Mask-Wearing of Vaccinated Employees in the Workplace

The Centers for Disease Control and Prevention (CDC) has updated its public health recommendations for those who have been fully vaccinated against the COVID-19 virus. We reported previously that fully vaccinated persons will not be required to quarantine when exposed to someone with COVID-19 if it has been two weeks since their final vaccine dose and they are asymptomatic. (See Interim Public Health Recommendations for Fully Vaccinated People | CDC.) However, the new interim recommendations have confused employers and left many wondering: Do vaccinated employees still need to wear facial coverings or masks at work, especially when other coworkers have also been vaccinated?

In most instances, the answer to that question remains “yes.” On March 29, Governor Andy Beshear signed Executive Order 2021-212, which continues to require members of the public to wear facial coverings in situations and settings that present a high risk of COVID-19 transmission, regardless of their vaccination status. That includes indoor public spaces where it is difficult to maintain a physical distance of at least 6 feet from all individuals who are not members of that person’s household. In addition, the state’s Healthy at Work requirements remain in effect for any public venues and event spaces or fitness centers, including wearing masks.

Likewise, the CDC continues to caution employers that “workers should wear masks (unless respirators or facemasks are required) in accordance with CDC and Occupational Safety and Health Administration (OSHA) guidance and any state or local requirements.” Furthermore, the CDC states, “…testing following an exposure and through routine workplace screening programs (if present) is still recommended.”

After a person has been fully vaccinated, the CDC has indicated that while in private settings they may start doing some things they had stopped doing because of the pandemic; however, in work settings, even after employees receive a COVID-19 vaccine, they may still need to take steps to protect themselves and others. Thus, employers should continue to follow the CDC’s Guidance for Businesses and Employers Responding to COVID-19. This includes wearing well-fitted masks, social distancing, washing hands, and encouraging employees to stay home when sick. If other workplace health and safety measures, such as engineering controls (e.g., barrier protections) were installed, they need to remain in place.

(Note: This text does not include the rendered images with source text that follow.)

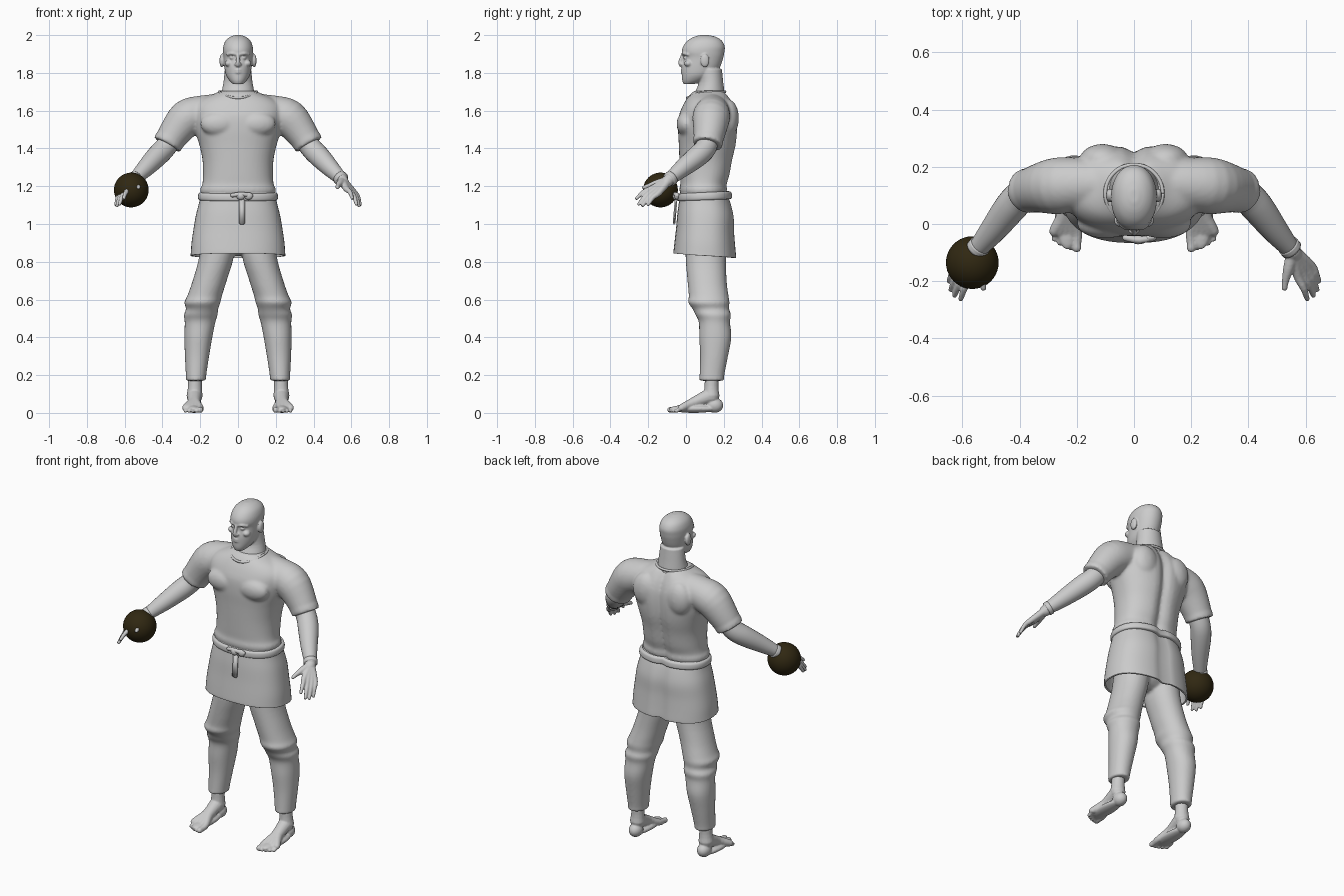
import bpy, bmesh, math
from mathutils import Vector, Matrix

cube = bpy.data.objects.get("Cube")
if cube:
    bpy.data.objects.remove(cube)


def material(name, color):
    m = bpy.data.materials.new(name)
    m.use_nodes = True
    m.diffuse_color = color
    m.node_tree.nodes["Principled BSDF"].inputs["Base Color"].default_value = color
    return m


GREY = material("plain grey", (0.6, 0.6, 0.6, 1))
BROWN = material("dark brown", (0.03, 0.021, 0.006, 1))


def refine(rows, k=4):
    """Catmull-Rom interpolation of rows of numbers."""
    out = []
    for i in range(len(rows) - 1):
        a, b, c, d = rows[max(i - 1, 0)], rows[i], rows[i + 1], rows[min(i + 2, len(rows) - 1)]
        for j in range(k):
            t = j / k
            out.append([q + 0.5 * t * (r - p + t * (2 * p - 5 * q + 4 * r - s + t * (3 * (q - r) + s - p)))
                        for p, q, r, s in zip(a, b, c, d)])
    return out + [list(rows[-1])]


def skin(bm, rings, cap=True):
    vs = [[bm.verts.new(p) for p in ring] for ring in rings]
    n = len(vs[0])
    for lo, hi in zip(vs, vs[1:]):
        for i in range(n):
            bm.faces.new((lo[i], lo[(i + 1) % n], hi[(i + 1) % n], hi[i]))
    if cap:
        bm.faces.new(vs[0])
        bm.faces.new(vs[-1])


def loft(bm, rows, cap=True, crease=0, tilt=0, power=2.3, n=48):
    """Stack of flat rings; each row is z, centre x, half width, front y, back y."""
    rings = []
    for z, cx, a, y0, y1 in refine(rows):
        ring = []
        for i in range(n):
            t = 2 * math.pi * i / n
            c, s = math.cos(t), math.sin(t)
            x = a * math.copysign(abs(c) ** (2 / power), c)
            y = (y0 + y1) / 2 + (y1 - y0) / 2 * math.copysign(abs(s) ** (2 / power), s)
            if s > 0:
                y -= crease * math.exp(-(x / 0.03) ** 2)
            ring.append((cx + x, y, z - tilt * s))
        rings.append(ring)
    skin(bm, rings, cap)


def limb(bm, pts, side=1, rounded=True, ref=None, n=16):
    """Tube through points x, y, z, radius."""
    rows = refine([(side * x, y, z, r) for x, y, z, r in pts], 3)
    if rounded:
        for i, j in ((0, 1), (-1, -2)):
            end, r = Vector(rows[i][:3]), rows[i][3]
            d = (end - Vector(rows[j][:3])).normalized()
            extra = [[*(end + d * r * f), r * g] for f, g in ((0.5, 0.85), (0.85, 0.5))]
            rows = extra[::-1] + rows if i == 0 else rows + extra
    cs = [Vector(r[:3]) for r in rows]
    if ref is None:
        span = cs[-1] - cs[0]
        ref = [0, 0, 0]
        ref[min(range(3), key=lambda k: abs(span[k]))] = 1
    rings = []
    for i, c in enumerate(cs):
        t = (cs[min(i + 1, len(cs) - 1)] - cs[max(i - 1, 0)]).normalized()
        u = t.cross(Vector(ref)).normalized()
        v = t.cross(u)
        rings.append([c + rows[i][3] * (u * math.cos(a) + v * math.sin(a))
                      for a in (2 * math.pi * k / n for k in range(n))])
    skin(bm, rings)


def blob(bm, centre, size):
    m = Matrix.Translation(centre) @ Matrix.Diagonal((*size, 1))
    bmesh.ops.create_icosphere(bm, subdivisions=3, radius=1, matrix=m)


def finish(bm, name, mat=GREY, voxel=0, smooth=4):
    """Make the object; a voxel size fuses its overlapping pieces."""
    bmesh.ops.recalc_face_normals(bm, faces=bm.faces)
    for f in bm.faces:
        f.smooth = True
    me = bpy.data.meshes.new(name)
    bm.to_mesh(me)
    bm.free()
    me.materials.append(mat)
    ob = bpy.data.objects.new(name, me)
    bpy.context.collection.objects.link(ob)
    if voxel:
        r = ob.modifiers.new("fuse", 'REMESH')
        r.mode, r.voxel_size, r.use_smooth_shade = 'VOXEL', voxel, True
        s = ob.modifiers.new("soften", 'SMOOTH')
        s.factor, s.iterations = 0.5, smooth
    return ob


# Head with neck, face and ears
bm = bmesh.new()
loft(bm, [(1.62, 0, .1, .03, .2), (1.68, 0, .09, .04, .205), (1.75, 0, .077, .068, .197),
          (1.82, 0, .07, .06, .19)], power=2)
loft(bm, [(1.74, 0, .025, -.012, .04), (1.76, 0, .046, -.02, .1), (1.79, 0, .064, -.022, .15),
          (1.83, 0, .072, -.022, .18), (1.88, 0, .077, -.013, .197), (1.91, 0, .08, -.022, .203),
          (1.94, 0, .078, -.015, .205), (1.97, 0, .066, .008, .19), (1.99, 0, .043, .04, .16),
          (2.0, 0, .015, .075, .12)], power=2.1)
limb(bm, [(0, -.016, 1.9, .008), (0, -.03, 1.86, .011), (0, -.024, 1.845, .015)])
for z in (1.814, 1.803):
    limb(bm, [(-.02, -.014, z, .005), (0, -.022, z, .007), (.02, -.014, z, .005)])
for s in (1, -1):
    limb(bm, [(.012, -.016, 1.899, .007), (.035, -.011, 1.903, .008), (.056, .01, 1.897, .007)], s)
    blob(bm, (s * .03, -.002, 1.88), (.014, .012, .009))
    blob(bm, (s * .012, -.022, 1.846), (.009, .01, .007))
    blob(bm, (s * .05, .012, 1.85), (.02, .022, .017))
    blob(bm, (s * .086, .1, 1.865), (.012, .024, .036))
finish(bm, "head", voxel=.0045, smooth=3)

# Shirt body fused with short sleeves
bm = bmesh.new()
loft(bm, [(1.155, 0, .195, -.03, .215), (1.185, 0, .2, -.035, .222), (1.21, 0, .189, -.03, .22),
          (1.26, 0, .185, -.032, .235), (1.34, 0, .188, -.035, .25), (1.42, 0, .205, -.038, .268),
          (1.5, 0, .23, -.042, .275), (1.57, 0, .24, -.038, .272), (1.62, 0, .235, -.02, .258),
          (1.66, 0, .195, .002, .238), (1.69, 0, .125, .025, .218), (1.705, 0, .095, .045, .2)],
     crease=.025)
for s in (1, -1):
    limb(bm, [(.1, .14, 1.605, .085), (.2, .138, 1.585, .094), (.27, .133, 1.56, .099),
              (.33, .125, 1.49, .086), (.374, .114, 1.423, .074)], s, rounded=False, n=32)
    limb(bm, [(.362, .118, 1.444, .08), (.376, .114, 1.419, .078)], s, rounded=False, n=32)
    blob(bm, (s * .1, .0, 1.53), (.1, .05, .065))
    blob(bm, (s * .11, .225, 1.56), (.08, .055, .1))
finish(bm, "shirt", voxel=.009, smooth=5)

# Neckline trim
bm = bmesh.new()
ring = []
for i in range(33):
    a = math.tau * i / 32
    ring.append((.1 * math.cos(a), .107 + .1 * math.sin(a),
                 1.7 - .032 * max(0, -math.sin(a)) ** 1.5, .007))
limb(bm, ring, rounded=False, ref=(0, 0, 1), n=8)
finish(bm, "collar")

# Shirt tail hanging below the belt
bm = bmesh.new()
loft(bm, [(1.18, 0, .193, -.028, .218), (1.12, 0, .204, -.035, .24), (1.05, 0, .222, -.045, .256),
          (.97, 0, .236, -.052, .258), (.9, 0, .246, -.06, .263), (.845, 0, .25, -.066, .268),
          (.832, 0, .251, -.066, .268)], cap=False, crease=.02, tilt=.012, power=2.4)
hem = finish(bm, "tunic_skirt").modifiers.new("cloth", 'SOLIDIFY')
hem.thickness, hem.offset = .01, -1

# Belt, knot and hanging end
bm = bmesh.new()
loft(bm, [(1.125, 0, .198, -.03, .23), (1.13, 0, .209, -.043, .246), (1.145, 0, .212, -.046, .248),
          (1.162, 0, .208, -.043, .244), (1.168, 0, .196, -.03, .23)], cap=False, crease=.018, tilt=-.006)
blob(bm, (.014, -.055, 1.148), (.022, .016, .021))
blob(bm, (.056, -.048, 1.148), (.022, .014, .02))
limb(bm, [(-.03, -.048, 1.152, .011), (.02, -.056, 1.158, .012), (.07, -.046, 1.15, .011)])
finish(bm, "belt")
bm = bmesh.new()
bmesh.ops.create_cube(bm, size=1, matrix=Matrix.Translation((.022, -.058, 1.065))
                      @ Matrix.Rotation(-.08, 4, 'X') @ Matrix.Diagonal((.032, .014, .135, 1)))
bmesh.ops.bevel(bm, geom=bm.edges[:], offset=.005, segments=2, affect='EDGES')
finish(bm, "belt_end")

# Trousers with folds at the knee
bm = bmesh.new()
blob(bm, (0, .11, .96), (.19, .115, .13))
for s in (1, -1):
    loft(bm, [(z, s * (x0 + x1) / 2, (x1 - x0) / 2, y0, y1) for z, x0, x1, y0, y1 in [
        (1.0, .01, .19, .0, .22), (.83, .022, .205, -.002, .212), (.7, .06, .24, .008, .215),
        (.62, .085, .268, .015, .225), (.585, .093, .284, .012, .23), (.55, .105, .275, .035, .228),
        (.52, .108, .286, .05, .238), (.48, .12, .282, .068, .233), (.4, .136, .284, .07, .24),
        (.3, .153, .281, .075, .222), (.2, .168, .276, .072, .203), (.17, .17, .276, .07, .202)]],
         power=2.1)
finish(bm, "trousers", voxel=.008, smooth=4)

for s, word in ((1, "left"), (-1, "right")):
    # Bare foot with five toes
    bm = bmesh.new()
    limb(bm, [(.226, .138, .25, .037), (.228, .135, .14, .037), (.23, .135, .09, .043)], s)
    blob(bm, (s * .229, .152, .04), (.038, .045, .04))
    blob(bm, (s * .233, .04, .022), (.044, .13, .022))
    for i in range(5):
        x, tip = .2 + .0195 * i, -.084 + .008 * i * i / 4
        r = .016 if i == 0 else .0105
        limb(bm, [(.23, .115, .085, .04), (.225 + .004 * i, .04, .055, .027),
                  (x, -.025, .026, .019), (x, tip + .02, .018, r), (x, tip, r, r)], s)
    finish(bm, word + "_foot", voxel=.0045, smooth=3)

    # Forearm, wrist band and hand
    bm = bmesh.new()
    limb(bm, [(.33, .125, 1.48, .056), (.385, .105, 1.405, .057), (.43, .06, 1.358, .057),
              (.49, -.018, 1.295, .047), (.545, -.084, 1.24, .034)], s, n=24)
    finish(bm, word + "_arm")
    bm = bmesh.new()
    limb(bm, [(.538, -.075, 1.246, .039), (.551, -.09, 1.234, .039)], s, rounded=False, n=24)
    finish(bm, word + "_wrist_band")
    bm = bmesh.new()
    wrist = Vector((.55, -.088, 1.235))
    limb(bm, [(.535, -.072, 1.25, .032), (.556, -.1, 1.225, .031)], s)
    knuckle_a, knuckle_b = Vector((.573, -.182, 1.187)), Vector((.618, -.145, 1.163))
    tips = [(.605, -.262, 1.135), (.627, -.25, 1.105), (.64, -.23, 1.097), (.646, -.2, 1.102)]
    for i, tip in enumerate(tips):
        k = knuckle_a.lerp(knuckle_b, i / 3)
        mid = k.lerp(Vector(tip), .5) + Vector((.004, -.003, .008))
        start = wrist + (k - wrist) * .12
        limb(bm, [(*start, .022), (*k, .0165), (*mid, .0125), (*tip, .009)], s)
    limb(bm, [(.553, -.105, 1.228, .022), (.54, -.155, 1.215, .019),
              (.53, -.195, 1.203, .013), (.526, -.225, 1.193, .01)], s)
    finish(bm, word + "_hand", voxel=.0045, smooth=3)

# Ball held in the right hand
bm = bmesh.new()
bmesh.ops.create_icosphere(bm, subdivisions=4, radius=.092,
                           matrix=Matrix.Translation((-.565, -.135, 1.18)))
finish(bm, "ball", BROWN)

Lastly, it is important to conduct a thorough assessment of the workplace to identify potential workplace hazards related to COVID-19. Widespread vaccination of employees can be one consideration for restarting operations and returning to the workplace. Other considerations for returning to the workplace include:

  • The necessity for employees to physically return to the workplace and whether telework options can be continued.
  • Community transmission rates of SARS CoV-2, the virus that causes COVID-19 (i.e., how many infections there are and how fast it is spreading). 
  • The ability of employees to practice social distancing and other prevention measures, such as wearing masks, when in the workplace. 
  • Business-specific closures and restrictions under state or local laws.

Upon reviewing these recommendations, we encourage you to discuss any situations unique to your workplace with your city attorney and the local health department.

If you have any questions about this or any other personnel-related matter, please contact Personnel Services Manager Andrea Shindlebower Main or Personnel Services Attorney Justin Hocking.